Towns in OpenTTD take a few things to grow. The first is frequent, regular passenger transport. This will enable you to grow your first towns slowly, but it’s not enough for fast growth. The next thing they need is Goods. Goods represent the culmination of most of the other good chains in the default temperate maps – the two most notable exceptions being passengers, who just go from point to point, and coal, which while profitable, does not lead to any ultimate product.
Of my two towns so far, Sleepywig is the most in need of growth, but the town authority hates me, so I can’t do the necessary landscaping either to add in an additional entrance to the existing station, or build a new station to accept goods. I buy up the land for future use so the city doesn’t expand onto it, and instead focus on bringing goods to Kipperwood.
The obvious option would be to connect the farm and factory nearby to produce goods, but the short distances involved mean the service wouldn’t be very profitable. Instead I connect up an Iron Ore mine to a Steel Mill further away as the start of my industrial efforts. Again I go for some less than ideal station entrances for simpler placement. For trains, this time I go with the Floss ’47′ and 5 Iron Ore carriages. For economic reasons, I have again chosen to go with a Diesel train.
Lack of attention paid while building the rail line means I initially connect it to a nearby factory, before fixing my mistake. Around this time, I also discover that I hadn’t connected any roads to my bus station in Sleepywig, rendering it useless. That mistake is quickly rectified too. I then begin to work on another section of the track as that gets me money in the background. This is the station for that factory near Sleepywig. This time around, I don’t use plain Xs for the entrance of the stations for the factory as I intend for the factory to receive more than one set of raw materials and deliver to more than one city.
This needs a little more explaining as it’s more complex than what has been built so far. I’ve turned transparency on so the track isn’t obscured by trees or anything. So what’s with the tracks heading into the stations? The reason they are like that is so that trains leaving or entering one platform don’t block trains entering the other platform. It is slightly more convoluted at the Sleepywig collection station because I’m also turning the track at the same time, but the same basic idea underlies them both. It is two stations so I don’t have a situation where trains waiting for goods fill up all the platforms and prevent the raw materials trains from bringing the factory what it needs to produce more goods.

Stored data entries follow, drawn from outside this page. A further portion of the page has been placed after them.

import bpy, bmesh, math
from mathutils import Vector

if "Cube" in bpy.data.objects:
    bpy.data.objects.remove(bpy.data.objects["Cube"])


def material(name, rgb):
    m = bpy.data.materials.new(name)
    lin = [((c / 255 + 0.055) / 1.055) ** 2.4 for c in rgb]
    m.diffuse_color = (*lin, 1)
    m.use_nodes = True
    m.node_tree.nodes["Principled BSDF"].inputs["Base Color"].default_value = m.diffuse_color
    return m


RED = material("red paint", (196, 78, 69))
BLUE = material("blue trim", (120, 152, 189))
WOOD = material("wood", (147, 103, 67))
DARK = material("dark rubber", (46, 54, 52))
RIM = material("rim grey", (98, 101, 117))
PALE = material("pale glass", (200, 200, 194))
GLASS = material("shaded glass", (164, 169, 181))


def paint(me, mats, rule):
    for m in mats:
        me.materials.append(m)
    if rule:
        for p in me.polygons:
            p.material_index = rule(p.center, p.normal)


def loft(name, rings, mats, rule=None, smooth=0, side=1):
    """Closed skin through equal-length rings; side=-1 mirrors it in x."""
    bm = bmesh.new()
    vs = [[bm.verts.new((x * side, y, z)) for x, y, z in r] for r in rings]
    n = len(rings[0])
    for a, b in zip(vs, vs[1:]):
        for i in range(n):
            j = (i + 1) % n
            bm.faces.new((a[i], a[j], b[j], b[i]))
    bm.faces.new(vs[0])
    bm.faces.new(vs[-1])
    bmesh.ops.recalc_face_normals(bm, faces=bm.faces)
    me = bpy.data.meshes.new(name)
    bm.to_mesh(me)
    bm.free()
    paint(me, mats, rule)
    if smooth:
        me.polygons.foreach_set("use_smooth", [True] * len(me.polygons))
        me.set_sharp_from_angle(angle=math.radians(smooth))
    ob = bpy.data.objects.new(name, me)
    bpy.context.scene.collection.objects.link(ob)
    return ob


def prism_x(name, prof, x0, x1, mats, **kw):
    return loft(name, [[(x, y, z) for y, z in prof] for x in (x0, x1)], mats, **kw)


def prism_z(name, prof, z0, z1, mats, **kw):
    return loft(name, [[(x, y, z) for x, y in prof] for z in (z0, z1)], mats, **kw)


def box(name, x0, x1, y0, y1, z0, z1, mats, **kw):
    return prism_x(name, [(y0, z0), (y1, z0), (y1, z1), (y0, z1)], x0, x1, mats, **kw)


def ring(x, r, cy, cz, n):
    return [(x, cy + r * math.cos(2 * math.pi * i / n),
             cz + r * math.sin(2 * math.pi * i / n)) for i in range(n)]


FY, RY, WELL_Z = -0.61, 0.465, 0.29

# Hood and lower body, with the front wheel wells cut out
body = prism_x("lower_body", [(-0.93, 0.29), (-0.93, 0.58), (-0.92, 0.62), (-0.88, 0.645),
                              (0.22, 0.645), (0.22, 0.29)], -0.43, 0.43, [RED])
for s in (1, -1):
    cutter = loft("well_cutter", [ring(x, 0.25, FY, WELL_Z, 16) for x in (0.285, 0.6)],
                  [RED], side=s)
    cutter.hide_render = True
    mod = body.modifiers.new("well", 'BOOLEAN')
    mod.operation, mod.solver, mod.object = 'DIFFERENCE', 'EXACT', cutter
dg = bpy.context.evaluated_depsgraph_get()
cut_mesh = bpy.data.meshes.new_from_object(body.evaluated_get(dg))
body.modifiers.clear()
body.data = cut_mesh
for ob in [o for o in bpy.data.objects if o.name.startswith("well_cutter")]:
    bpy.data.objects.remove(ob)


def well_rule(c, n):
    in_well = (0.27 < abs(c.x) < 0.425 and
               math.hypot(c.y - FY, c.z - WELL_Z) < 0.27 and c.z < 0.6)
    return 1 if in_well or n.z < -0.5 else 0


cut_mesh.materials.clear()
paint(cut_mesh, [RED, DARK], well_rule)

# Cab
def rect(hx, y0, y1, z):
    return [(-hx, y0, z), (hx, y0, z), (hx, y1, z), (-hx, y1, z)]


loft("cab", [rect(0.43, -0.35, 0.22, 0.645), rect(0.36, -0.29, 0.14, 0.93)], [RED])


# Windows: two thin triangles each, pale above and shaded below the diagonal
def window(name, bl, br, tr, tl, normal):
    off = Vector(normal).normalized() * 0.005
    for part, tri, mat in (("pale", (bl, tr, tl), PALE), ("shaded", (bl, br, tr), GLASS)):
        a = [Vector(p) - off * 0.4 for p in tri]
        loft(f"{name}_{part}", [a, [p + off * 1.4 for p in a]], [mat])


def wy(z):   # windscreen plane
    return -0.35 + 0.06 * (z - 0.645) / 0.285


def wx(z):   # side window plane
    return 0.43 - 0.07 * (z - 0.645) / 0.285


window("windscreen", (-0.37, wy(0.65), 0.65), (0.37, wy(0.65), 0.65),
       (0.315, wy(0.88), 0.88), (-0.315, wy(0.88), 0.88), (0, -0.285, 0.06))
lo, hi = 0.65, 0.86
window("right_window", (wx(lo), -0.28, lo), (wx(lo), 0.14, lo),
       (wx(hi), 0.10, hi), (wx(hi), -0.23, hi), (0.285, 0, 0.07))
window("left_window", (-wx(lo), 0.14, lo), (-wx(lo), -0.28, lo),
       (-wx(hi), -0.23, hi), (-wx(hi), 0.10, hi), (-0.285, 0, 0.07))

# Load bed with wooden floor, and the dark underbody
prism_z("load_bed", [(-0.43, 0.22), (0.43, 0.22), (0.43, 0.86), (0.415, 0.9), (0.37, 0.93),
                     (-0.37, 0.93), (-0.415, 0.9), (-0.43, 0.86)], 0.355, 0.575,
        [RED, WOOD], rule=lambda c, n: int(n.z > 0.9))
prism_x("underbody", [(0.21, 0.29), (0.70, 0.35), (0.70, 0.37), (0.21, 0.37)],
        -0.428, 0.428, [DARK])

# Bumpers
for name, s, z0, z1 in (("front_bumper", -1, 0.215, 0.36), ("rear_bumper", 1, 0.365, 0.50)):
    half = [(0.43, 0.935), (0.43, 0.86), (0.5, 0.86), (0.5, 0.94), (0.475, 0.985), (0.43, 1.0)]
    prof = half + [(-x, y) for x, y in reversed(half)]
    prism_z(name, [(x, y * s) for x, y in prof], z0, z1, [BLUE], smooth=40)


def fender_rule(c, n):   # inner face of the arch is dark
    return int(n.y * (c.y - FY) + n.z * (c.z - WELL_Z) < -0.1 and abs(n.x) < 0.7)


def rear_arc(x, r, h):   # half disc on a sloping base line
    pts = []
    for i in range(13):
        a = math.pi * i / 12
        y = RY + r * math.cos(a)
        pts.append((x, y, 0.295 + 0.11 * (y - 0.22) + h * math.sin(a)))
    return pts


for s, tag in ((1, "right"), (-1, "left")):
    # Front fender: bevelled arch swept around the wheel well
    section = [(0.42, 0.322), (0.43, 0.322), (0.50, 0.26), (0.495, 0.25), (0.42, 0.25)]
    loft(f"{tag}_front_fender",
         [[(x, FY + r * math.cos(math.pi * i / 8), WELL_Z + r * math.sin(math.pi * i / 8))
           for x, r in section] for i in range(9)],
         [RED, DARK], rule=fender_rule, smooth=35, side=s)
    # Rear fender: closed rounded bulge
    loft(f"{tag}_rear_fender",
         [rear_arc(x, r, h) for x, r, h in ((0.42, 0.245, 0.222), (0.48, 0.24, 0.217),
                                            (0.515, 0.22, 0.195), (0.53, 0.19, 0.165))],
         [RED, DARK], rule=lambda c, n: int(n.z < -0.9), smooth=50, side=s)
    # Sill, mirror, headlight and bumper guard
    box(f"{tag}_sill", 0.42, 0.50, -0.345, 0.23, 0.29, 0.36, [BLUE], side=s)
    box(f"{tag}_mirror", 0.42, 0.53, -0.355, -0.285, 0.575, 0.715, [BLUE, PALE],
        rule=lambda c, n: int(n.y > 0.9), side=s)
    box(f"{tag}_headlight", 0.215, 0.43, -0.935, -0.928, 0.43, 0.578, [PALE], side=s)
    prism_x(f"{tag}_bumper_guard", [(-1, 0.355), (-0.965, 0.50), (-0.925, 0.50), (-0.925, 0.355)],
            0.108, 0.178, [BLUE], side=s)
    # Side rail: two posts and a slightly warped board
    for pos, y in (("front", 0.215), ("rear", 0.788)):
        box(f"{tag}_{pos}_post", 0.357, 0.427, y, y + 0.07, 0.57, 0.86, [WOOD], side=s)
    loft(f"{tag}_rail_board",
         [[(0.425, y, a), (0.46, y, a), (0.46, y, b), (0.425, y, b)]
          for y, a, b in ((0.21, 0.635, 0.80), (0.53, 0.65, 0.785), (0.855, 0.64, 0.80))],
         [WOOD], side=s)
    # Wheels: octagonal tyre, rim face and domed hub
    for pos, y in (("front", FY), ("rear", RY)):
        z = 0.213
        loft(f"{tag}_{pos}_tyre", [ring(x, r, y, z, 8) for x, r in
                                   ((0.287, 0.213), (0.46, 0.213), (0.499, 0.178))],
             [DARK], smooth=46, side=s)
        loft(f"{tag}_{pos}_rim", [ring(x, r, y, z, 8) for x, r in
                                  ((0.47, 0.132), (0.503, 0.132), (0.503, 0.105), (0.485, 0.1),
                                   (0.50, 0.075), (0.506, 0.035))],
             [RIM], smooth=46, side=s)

As during my construction of this track I have accumulated a fair amount of money (€600,000), I pay off my loans before turning my attention to fitting trains on these tracks. The Steel t0 Factory section, a fairly long but boring straight track gets a SH-40 with 9 Steel carriages. The factory to Kipperwood section meanwhile, gets a SH-40 with 7 Goods carriages. The Iron Line also gets an additional train so it can be feed the increased demand from the large Steel train. Now all that’s needed is to let this run a while to get money to build the next section.